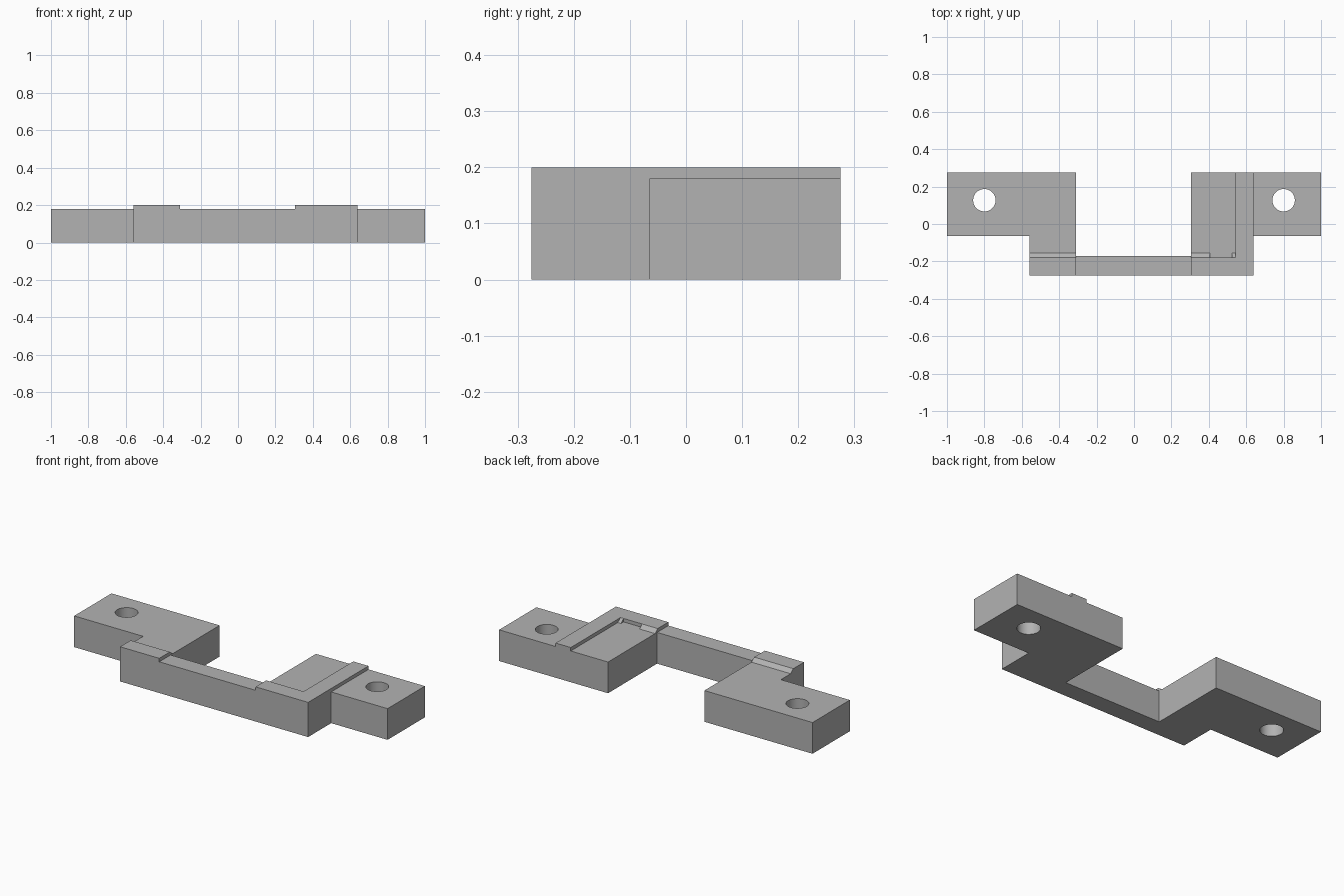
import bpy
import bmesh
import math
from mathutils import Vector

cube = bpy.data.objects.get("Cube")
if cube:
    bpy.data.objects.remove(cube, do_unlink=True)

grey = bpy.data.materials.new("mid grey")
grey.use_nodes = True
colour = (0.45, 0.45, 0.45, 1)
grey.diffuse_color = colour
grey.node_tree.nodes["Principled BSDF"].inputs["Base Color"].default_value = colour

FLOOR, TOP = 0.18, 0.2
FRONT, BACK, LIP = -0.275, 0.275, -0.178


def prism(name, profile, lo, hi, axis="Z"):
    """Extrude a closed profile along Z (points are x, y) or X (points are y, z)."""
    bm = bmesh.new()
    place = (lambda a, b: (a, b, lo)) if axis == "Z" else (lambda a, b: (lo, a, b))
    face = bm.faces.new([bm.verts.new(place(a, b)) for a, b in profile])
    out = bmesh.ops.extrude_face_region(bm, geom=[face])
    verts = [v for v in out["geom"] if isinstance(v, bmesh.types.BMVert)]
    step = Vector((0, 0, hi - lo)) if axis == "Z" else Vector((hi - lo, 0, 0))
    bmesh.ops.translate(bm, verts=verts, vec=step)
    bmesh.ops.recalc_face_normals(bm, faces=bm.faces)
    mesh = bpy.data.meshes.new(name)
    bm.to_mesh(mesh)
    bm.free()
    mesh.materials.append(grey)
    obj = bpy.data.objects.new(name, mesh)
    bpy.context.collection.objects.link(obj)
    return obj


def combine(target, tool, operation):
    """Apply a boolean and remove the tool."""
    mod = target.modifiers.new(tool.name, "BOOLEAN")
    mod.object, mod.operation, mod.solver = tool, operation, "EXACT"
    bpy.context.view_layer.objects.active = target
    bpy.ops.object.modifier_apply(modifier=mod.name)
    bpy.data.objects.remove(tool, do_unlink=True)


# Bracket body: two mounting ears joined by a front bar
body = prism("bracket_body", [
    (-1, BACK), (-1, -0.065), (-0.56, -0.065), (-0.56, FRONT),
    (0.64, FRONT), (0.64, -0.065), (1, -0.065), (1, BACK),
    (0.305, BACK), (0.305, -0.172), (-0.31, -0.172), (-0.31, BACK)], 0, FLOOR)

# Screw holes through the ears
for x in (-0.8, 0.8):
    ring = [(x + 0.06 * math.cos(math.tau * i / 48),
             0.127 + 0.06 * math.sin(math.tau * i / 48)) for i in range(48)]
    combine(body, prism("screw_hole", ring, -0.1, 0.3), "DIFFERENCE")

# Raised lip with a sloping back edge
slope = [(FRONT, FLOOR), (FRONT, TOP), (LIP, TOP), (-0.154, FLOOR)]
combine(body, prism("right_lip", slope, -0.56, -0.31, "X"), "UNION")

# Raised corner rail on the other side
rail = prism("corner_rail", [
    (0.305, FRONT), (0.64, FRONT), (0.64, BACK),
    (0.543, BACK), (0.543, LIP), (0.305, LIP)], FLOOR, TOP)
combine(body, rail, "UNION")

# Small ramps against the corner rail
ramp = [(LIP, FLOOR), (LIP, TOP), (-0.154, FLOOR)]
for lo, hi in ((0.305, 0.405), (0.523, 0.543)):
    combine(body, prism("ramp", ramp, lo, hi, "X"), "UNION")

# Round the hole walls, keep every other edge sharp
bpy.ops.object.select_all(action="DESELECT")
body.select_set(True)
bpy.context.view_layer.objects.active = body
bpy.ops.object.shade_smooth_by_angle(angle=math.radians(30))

+ + + + + + +

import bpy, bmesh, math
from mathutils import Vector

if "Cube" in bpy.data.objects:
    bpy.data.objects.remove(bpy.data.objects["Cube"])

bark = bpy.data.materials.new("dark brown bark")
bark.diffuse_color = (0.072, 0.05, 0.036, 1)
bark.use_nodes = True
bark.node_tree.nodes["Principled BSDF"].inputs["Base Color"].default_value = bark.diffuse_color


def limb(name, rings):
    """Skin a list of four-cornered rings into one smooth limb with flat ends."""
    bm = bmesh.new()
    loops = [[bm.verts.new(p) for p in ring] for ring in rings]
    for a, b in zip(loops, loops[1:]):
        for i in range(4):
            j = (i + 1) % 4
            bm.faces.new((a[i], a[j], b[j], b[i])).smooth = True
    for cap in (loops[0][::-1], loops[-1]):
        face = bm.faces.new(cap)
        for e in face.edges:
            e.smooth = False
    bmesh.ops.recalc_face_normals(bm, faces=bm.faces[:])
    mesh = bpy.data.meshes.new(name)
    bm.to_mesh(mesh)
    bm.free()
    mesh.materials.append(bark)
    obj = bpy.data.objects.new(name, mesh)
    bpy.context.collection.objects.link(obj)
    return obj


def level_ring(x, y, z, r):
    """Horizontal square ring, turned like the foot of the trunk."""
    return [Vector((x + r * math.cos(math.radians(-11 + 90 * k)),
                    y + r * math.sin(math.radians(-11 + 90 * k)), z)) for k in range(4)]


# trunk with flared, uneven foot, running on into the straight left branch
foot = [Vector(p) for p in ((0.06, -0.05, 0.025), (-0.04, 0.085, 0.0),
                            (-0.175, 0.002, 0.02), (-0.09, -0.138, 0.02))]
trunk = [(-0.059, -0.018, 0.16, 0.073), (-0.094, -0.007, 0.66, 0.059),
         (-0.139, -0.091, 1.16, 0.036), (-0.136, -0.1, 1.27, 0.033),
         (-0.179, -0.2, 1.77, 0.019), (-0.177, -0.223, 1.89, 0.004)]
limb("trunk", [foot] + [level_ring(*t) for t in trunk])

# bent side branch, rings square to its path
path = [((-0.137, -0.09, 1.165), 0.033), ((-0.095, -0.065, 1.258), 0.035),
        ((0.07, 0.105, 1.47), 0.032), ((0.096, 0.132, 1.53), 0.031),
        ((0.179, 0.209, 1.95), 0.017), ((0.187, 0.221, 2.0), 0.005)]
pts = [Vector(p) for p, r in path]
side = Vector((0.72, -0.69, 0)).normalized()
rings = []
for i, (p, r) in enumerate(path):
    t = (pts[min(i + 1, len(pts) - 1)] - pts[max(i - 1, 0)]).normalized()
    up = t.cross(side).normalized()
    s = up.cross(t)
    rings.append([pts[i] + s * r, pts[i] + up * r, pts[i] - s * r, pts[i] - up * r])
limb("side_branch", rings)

+ + + + + + +

Problem to solve: Wherever the word "Principled" appears in the listing above, copy that line.

Response:
grey.node_tree.nodes["Principled BSDF"].inputs["Base Color"].default_value = colour
bark.node_tree.nodes["Principled BSDF"].inputs["Base Color"].default_value = bark.diffuse_color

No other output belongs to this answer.